▶ Material to process:
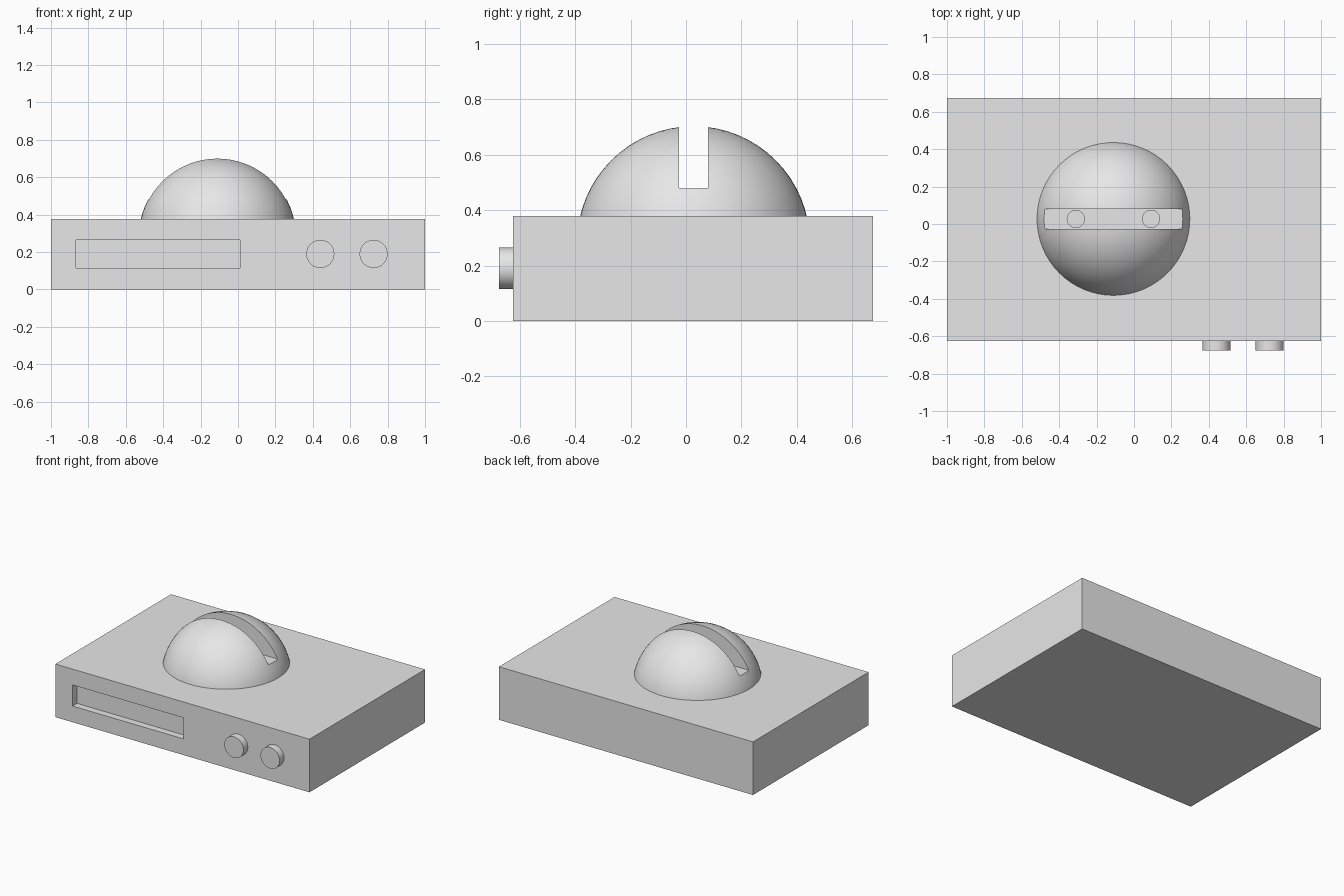
import bpy
import bmesh
from math import radians

default = bpy.data.objects.get("Cube")
if default:
    bpy.data.objects.remove(default, do_unlink=True)

grey = bpy.data.materials.new("light_grey")
grey.use_nodes = True
colour = (0.8, 0.8, 0.8, 1)
grey.diffuse_color = colour
grey.node_tree.nodes["Principled BSDF"].inputs["Base Color"].default_value = colour


def finish(name):
    obj = bpy.context.object
    obj.name = name
    obj.data.materials.append(grey)
    return obj


def box(name, low, high):
    centre = [(a + b) / 2 for a, b in zip(low, high)]
    bpy.ops.mesh.primitive_cube_add(size=1, location=centre)
    bpy.context.object.scale = [b - a for a, b in zip(low, high)]
    bpy.ops.object.transform_apply(location=False, rotation=False, scale=True)
    return finish(name)


def cylinder(name, centre, radius, depth, tilt=0):
    bpy.ops.mesh.primitive_cylinder_add(vertices=48, radius=radius, depth=depth,
                                        location=centre, rotation=(radians(tilt), 0, 0))
    return finish(name)


def make_active(obj):
    bpy.ops.object.select_all(action='DESELECT')
    obj.select_set(True)
    bpy.context.view_layer.objects.active = obj


def cut(obj, cutter):
    make_active(obj)
    mod = obj.modifiers.new("cut", 'BOOLEAN')
    mod.operation = 'DIFFERENCE'
    mod.solver = 'EXACT'
    mod.object = cutter
    bpy.ops.object.modifier_apply(modifier=mod.name)
    bpy.data.objects.remove(cutter, do_unlink=True)


def smooth(obj):
    make_active(obj)
    bpy.ops.object.shade_smooth_by_angle(angle=radians(30))


FRONT, BACK, TOP = -0.625, 0.675, 0.378
DOME_X, DOME_Y, DOME_Z, DOME_R = -0.11, 0.027, 0.283, 0.42
SLOT_FLOOR = 0.48

# Case with a shallow rectangular recess in the front
case = box("case", (-1, FRONT, 0), (1, BACK, TOP))
cut(case, box("recess_cutter", (-0.865, FRONT - 0.1, 0.115), (0.01, FRONT + 0.05, 0.265)))

# Dome: sphere trimmed just below the top of the case
bpy.ops.mesh.primitive_uv_sphere_add(segments=64, ring_count=32, radius=DOME_R,
                                     location=(DOME_X, DOME_Y, DOME_Z))
dome = finish("dome")
bm = bmesh.new()
bm.from_mesh(dome.data)
result = bmesh.ops.bisect_plane(bm, geom=bm.verts[:] + bm.edges[:] + bm.faces[:],
                                plane_co=(0, 0, TOP - DOME_Z - 0.02),
                                plane_no=(0, 0, 1), clear_inner=True)
rim = [e for e in result["geom_cut"] if isinstance(e, bmesh.types.BMEdge)]
bmesh.ops.contextual_create(bm, geom=rim)
bmesh.ops.recalc_face_normals(bm, faces=bm.faces[:])
bm.to_mesh(dome.data)
bm.free()

# Slot across the dome, with two round holes in its floor
cut(dome, box("slot_cutter", (DOME_X - 0.6, -0.026, SLOT_FLOOR), (DOME_X + 0.6, 0.08, 0.9)))
for side in (-1, 1):
    cut(dome, cylinder("hole_cutter", (DOME_X + side * 0.201, DOME_Y, SLOT_FLOOR),
                       0.046, 0.18))
smooth(dome)

# Front knobs
for name, x in (("right_knob", 0.44), ("left_knob", 0.725)):
    smooth(cylinder(name, (x, FRONT - 0.02, 0.19), 0.075, 0.06, 90))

▶ Task to carry out:
Beginning with the line containing "bpy.data.objects.remove(cutter, do_unlink=True)" in the material above, copy every line exactly until you have copied the line containing "SLOT_FLOOR = 0.48".

▶ Answer box:
    bpy.data.objects.remove(cutter, do_unlink=True)


def smooth(obj):
    make_active(obj)
    bpy.ops.object.shade_smooth_by_angle(angle=radians(30))


FRONT, BACK, TOP = -0.625, 0.675, 0.378
DOME_X, DOME_Y, DOME_Z, DOME_R = -0.11, 0.027, 0.283, 0.42
SLOT_FLOOR = 0.48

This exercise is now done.